-- Given records follows --

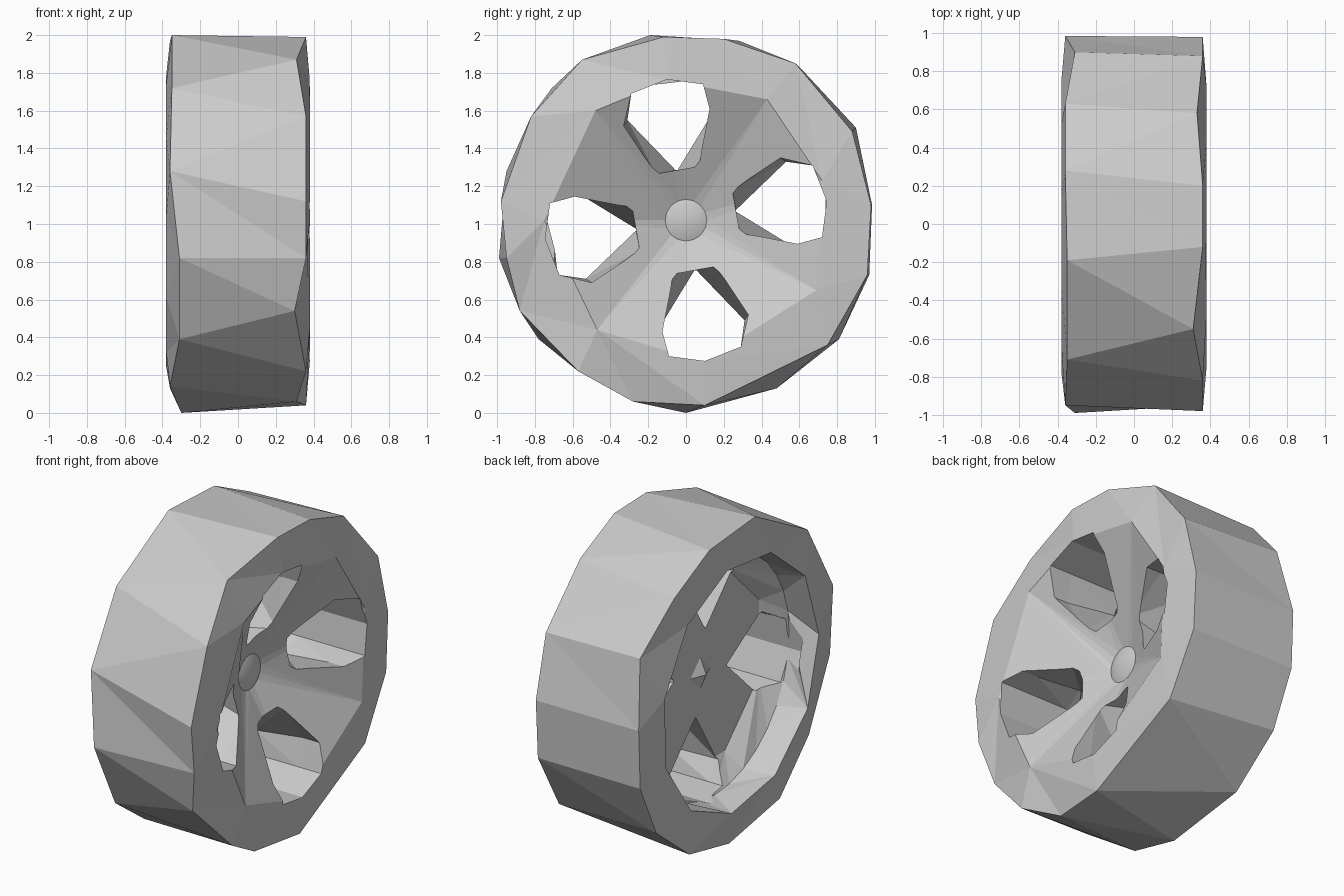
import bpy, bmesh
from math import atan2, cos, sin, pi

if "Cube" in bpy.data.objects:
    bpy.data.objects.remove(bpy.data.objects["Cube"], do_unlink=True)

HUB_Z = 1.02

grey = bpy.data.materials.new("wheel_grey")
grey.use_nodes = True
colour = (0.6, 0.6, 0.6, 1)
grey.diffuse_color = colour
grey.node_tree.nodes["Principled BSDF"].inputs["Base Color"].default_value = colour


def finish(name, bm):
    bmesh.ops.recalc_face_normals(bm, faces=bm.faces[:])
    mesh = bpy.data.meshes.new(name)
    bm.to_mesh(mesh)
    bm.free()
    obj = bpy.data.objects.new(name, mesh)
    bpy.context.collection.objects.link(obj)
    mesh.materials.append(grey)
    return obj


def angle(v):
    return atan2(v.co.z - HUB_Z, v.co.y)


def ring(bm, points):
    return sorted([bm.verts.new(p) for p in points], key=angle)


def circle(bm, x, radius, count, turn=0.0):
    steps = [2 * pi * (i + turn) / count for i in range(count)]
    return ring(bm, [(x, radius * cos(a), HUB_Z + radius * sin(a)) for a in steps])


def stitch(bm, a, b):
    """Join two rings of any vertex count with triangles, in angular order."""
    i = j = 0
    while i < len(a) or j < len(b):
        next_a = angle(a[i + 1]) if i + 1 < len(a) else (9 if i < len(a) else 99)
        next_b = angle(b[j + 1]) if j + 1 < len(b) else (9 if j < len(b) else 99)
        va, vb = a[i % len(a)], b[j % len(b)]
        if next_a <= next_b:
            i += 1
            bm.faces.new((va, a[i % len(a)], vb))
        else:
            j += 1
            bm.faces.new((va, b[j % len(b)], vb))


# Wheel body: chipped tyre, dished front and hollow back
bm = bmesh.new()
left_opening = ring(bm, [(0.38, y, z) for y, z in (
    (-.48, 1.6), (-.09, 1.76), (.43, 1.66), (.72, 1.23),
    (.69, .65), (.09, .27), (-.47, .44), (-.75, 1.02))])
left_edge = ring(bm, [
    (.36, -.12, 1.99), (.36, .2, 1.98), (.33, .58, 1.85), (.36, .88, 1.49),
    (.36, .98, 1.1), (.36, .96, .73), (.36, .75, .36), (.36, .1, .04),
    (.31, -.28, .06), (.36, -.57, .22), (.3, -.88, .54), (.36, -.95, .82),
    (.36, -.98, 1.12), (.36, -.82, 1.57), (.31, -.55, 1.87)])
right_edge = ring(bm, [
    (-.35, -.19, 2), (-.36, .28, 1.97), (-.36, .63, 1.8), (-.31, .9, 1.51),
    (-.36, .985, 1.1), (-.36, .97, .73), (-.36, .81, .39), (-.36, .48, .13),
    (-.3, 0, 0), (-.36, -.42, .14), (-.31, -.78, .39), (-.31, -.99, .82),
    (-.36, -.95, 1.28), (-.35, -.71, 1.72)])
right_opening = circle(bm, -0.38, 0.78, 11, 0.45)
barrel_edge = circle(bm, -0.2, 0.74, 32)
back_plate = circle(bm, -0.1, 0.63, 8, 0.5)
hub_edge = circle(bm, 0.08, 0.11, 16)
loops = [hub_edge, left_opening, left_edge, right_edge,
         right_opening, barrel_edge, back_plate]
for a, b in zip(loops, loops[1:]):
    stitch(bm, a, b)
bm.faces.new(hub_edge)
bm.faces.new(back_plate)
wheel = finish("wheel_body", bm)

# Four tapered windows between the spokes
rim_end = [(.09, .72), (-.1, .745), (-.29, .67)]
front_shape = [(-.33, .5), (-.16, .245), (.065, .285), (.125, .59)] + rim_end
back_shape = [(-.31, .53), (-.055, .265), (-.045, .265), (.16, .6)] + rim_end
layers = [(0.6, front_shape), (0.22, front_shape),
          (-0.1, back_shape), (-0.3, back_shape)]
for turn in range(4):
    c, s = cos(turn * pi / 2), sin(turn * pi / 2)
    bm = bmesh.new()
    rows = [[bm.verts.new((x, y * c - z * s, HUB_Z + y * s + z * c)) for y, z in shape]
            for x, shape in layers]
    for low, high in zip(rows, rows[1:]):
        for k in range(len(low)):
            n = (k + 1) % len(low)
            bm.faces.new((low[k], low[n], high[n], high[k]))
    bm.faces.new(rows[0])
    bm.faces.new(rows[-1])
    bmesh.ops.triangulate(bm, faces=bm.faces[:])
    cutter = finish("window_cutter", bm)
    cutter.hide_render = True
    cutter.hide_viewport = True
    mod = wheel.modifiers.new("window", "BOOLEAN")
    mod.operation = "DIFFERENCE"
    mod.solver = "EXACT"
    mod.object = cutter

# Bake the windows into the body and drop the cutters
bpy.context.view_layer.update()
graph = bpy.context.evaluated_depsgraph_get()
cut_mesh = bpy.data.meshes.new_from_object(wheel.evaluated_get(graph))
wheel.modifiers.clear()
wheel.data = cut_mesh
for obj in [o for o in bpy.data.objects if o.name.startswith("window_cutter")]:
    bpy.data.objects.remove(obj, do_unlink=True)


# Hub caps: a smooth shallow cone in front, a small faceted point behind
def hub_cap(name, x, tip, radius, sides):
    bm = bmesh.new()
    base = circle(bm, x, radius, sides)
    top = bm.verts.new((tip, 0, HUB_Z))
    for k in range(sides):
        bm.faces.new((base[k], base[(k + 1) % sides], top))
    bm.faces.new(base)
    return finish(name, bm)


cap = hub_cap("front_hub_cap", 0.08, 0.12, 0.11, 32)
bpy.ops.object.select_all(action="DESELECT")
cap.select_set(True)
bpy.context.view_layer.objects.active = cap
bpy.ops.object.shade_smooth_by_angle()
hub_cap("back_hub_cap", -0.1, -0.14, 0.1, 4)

-- Given records concluded --
-- Given records follows --

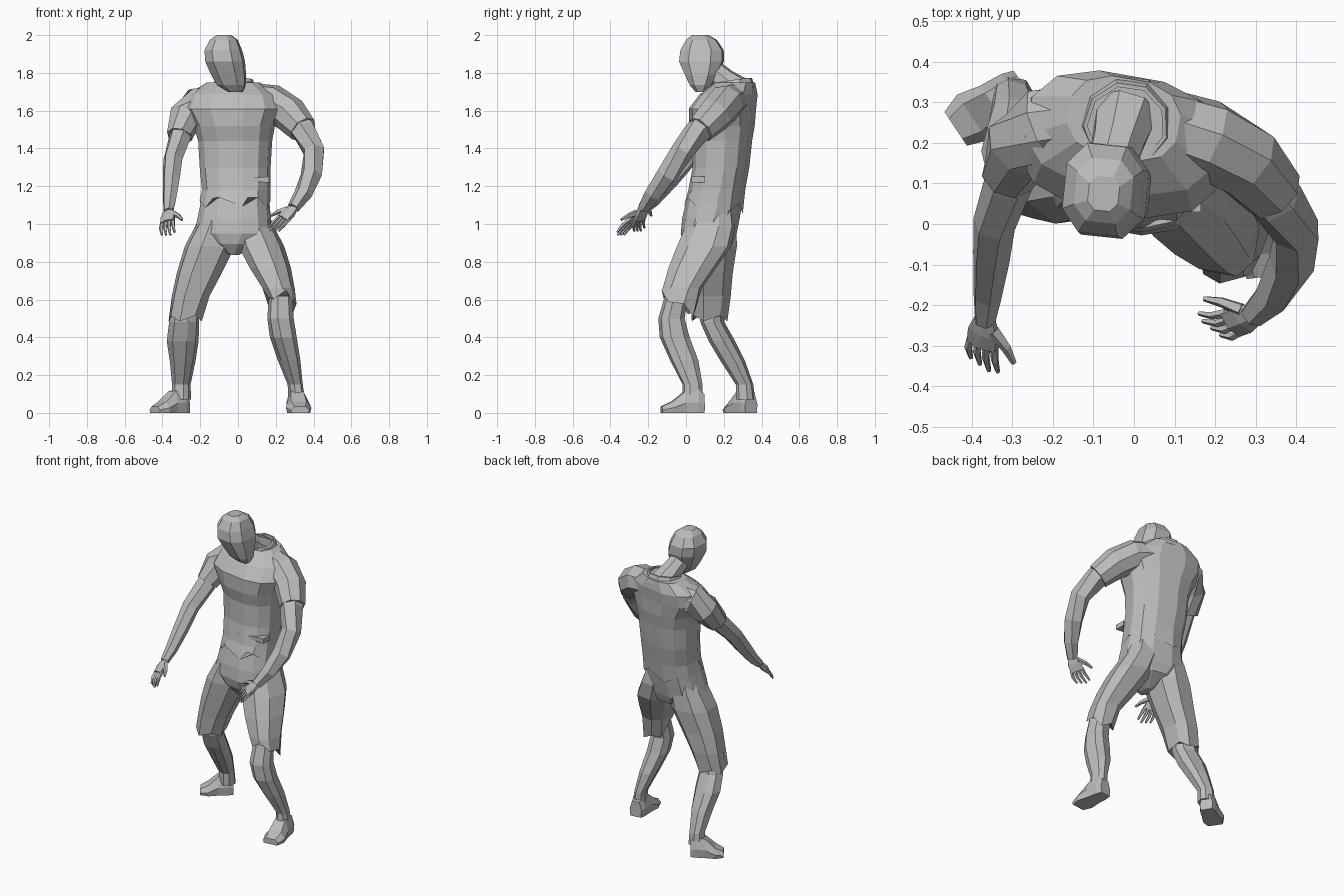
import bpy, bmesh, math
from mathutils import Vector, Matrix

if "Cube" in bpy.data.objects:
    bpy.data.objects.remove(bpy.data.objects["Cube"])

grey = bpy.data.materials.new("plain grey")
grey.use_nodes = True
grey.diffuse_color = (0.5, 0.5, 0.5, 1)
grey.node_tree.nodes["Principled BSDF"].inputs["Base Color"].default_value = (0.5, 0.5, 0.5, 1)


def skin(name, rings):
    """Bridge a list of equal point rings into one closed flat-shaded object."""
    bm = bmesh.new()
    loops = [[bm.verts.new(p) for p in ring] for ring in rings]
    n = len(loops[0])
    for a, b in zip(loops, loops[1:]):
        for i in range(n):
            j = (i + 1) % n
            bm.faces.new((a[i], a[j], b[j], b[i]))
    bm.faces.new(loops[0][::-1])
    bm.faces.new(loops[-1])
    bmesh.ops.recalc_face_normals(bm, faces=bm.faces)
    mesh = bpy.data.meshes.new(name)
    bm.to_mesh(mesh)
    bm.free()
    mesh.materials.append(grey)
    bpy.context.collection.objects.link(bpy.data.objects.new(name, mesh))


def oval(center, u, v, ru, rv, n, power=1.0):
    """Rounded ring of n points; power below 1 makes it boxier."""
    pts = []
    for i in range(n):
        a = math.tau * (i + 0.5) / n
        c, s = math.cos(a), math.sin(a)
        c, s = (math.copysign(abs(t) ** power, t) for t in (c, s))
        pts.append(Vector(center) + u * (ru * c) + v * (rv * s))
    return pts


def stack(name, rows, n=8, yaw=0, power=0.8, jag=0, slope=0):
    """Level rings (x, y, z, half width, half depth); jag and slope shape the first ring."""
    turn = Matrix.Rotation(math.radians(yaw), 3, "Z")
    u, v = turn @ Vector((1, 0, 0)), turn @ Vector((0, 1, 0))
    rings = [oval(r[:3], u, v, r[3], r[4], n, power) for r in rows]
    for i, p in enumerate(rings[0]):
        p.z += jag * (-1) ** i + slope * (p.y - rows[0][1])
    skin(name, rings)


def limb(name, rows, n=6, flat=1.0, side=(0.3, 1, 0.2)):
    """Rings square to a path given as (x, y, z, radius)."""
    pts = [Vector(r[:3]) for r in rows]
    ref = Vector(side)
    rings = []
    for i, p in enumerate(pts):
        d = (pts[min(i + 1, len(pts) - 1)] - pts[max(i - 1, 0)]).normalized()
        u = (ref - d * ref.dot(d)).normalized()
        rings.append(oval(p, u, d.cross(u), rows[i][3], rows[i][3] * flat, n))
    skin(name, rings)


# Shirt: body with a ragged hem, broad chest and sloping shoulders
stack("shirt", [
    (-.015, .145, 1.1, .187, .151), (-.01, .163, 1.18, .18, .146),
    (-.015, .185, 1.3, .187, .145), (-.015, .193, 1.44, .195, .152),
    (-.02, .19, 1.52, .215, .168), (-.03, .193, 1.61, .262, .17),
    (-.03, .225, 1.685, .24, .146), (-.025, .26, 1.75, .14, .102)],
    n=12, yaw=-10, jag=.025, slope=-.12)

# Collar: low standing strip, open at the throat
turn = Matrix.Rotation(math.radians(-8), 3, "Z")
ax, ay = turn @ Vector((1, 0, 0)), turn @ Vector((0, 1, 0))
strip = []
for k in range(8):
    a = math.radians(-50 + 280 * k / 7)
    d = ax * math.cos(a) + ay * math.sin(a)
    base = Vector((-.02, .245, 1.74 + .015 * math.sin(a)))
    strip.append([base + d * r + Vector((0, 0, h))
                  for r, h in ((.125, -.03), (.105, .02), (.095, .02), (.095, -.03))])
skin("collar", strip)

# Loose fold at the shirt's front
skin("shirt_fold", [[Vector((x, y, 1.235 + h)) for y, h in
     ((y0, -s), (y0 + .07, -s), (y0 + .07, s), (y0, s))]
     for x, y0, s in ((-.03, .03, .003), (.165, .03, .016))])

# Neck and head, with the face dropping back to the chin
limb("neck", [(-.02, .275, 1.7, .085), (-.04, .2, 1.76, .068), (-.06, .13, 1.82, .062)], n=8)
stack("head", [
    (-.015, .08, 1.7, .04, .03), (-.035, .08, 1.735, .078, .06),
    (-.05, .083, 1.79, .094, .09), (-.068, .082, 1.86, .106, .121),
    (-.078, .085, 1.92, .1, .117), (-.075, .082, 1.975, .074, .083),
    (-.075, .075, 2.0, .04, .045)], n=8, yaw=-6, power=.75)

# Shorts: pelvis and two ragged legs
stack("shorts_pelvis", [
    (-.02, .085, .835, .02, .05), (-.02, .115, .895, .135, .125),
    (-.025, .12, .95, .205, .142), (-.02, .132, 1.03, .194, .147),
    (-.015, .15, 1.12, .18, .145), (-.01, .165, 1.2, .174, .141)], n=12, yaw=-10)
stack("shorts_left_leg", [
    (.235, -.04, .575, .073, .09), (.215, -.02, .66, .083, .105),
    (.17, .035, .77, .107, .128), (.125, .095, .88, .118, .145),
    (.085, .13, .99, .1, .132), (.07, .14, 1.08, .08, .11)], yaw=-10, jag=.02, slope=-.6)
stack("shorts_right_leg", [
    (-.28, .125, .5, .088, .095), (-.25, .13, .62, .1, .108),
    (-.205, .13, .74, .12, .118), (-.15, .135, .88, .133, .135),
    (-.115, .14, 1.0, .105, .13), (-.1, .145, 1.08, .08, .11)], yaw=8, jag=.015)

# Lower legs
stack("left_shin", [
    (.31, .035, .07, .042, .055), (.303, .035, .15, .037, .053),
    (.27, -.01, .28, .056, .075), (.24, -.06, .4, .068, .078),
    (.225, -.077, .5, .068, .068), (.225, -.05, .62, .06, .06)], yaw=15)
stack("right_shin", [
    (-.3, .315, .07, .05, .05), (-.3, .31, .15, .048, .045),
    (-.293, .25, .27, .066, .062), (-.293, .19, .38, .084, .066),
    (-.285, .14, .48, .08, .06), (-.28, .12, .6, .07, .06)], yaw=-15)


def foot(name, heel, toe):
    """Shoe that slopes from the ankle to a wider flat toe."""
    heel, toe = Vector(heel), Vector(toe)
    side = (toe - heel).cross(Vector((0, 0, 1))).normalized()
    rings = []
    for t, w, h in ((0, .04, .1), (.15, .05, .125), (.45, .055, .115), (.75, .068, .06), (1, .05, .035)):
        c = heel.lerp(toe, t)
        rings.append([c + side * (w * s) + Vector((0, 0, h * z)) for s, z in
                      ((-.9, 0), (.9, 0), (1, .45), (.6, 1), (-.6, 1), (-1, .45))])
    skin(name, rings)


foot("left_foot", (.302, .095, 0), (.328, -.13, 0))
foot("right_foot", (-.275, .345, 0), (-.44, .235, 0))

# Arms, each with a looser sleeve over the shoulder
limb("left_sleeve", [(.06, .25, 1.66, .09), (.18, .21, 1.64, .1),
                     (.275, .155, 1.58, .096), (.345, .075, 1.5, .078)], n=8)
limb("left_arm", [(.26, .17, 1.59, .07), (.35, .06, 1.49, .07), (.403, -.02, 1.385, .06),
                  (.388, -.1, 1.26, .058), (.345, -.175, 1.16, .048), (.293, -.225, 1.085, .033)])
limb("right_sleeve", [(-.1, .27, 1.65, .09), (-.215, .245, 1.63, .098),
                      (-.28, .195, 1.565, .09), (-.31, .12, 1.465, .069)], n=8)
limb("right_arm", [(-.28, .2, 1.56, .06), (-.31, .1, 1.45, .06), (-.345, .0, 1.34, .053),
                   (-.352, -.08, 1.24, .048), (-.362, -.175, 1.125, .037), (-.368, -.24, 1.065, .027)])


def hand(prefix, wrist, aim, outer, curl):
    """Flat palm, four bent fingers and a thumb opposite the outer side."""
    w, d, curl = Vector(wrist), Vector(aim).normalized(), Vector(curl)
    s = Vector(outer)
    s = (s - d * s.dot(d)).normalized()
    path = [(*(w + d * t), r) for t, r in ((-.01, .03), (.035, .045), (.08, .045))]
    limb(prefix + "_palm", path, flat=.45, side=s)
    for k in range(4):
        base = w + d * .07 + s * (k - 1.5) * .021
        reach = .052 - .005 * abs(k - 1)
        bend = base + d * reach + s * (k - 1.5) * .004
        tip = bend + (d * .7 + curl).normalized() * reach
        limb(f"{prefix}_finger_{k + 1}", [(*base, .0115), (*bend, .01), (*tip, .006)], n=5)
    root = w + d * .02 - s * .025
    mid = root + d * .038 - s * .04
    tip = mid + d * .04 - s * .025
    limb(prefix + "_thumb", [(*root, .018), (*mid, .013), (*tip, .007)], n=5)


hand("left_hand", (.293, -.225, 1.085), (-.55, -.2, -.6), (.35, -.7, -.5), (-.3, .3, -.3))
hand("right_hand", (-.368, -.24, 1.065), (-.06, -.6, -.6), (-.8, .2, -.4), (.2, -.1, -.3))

-- Given records concluded --

§ **Task directions**:
Look through the data and gather every line with the string "bmesh" in it.

§ **Task solution**:
import bpy, bmesh
    bmesh.ops.recalc_face_normals(bm, faces=bm.faces[:])
bm = bmesh.new()
    bm = bmesh.new()
    bmesh.ops.triangulate(bm, faces=bm.faces[:])
    bm = bmesh.new()
import bpy, bmesh, math
    bm = bmesh.new()
    bmesh.ops.recalc_face_normals(bm, faces=bm.faces)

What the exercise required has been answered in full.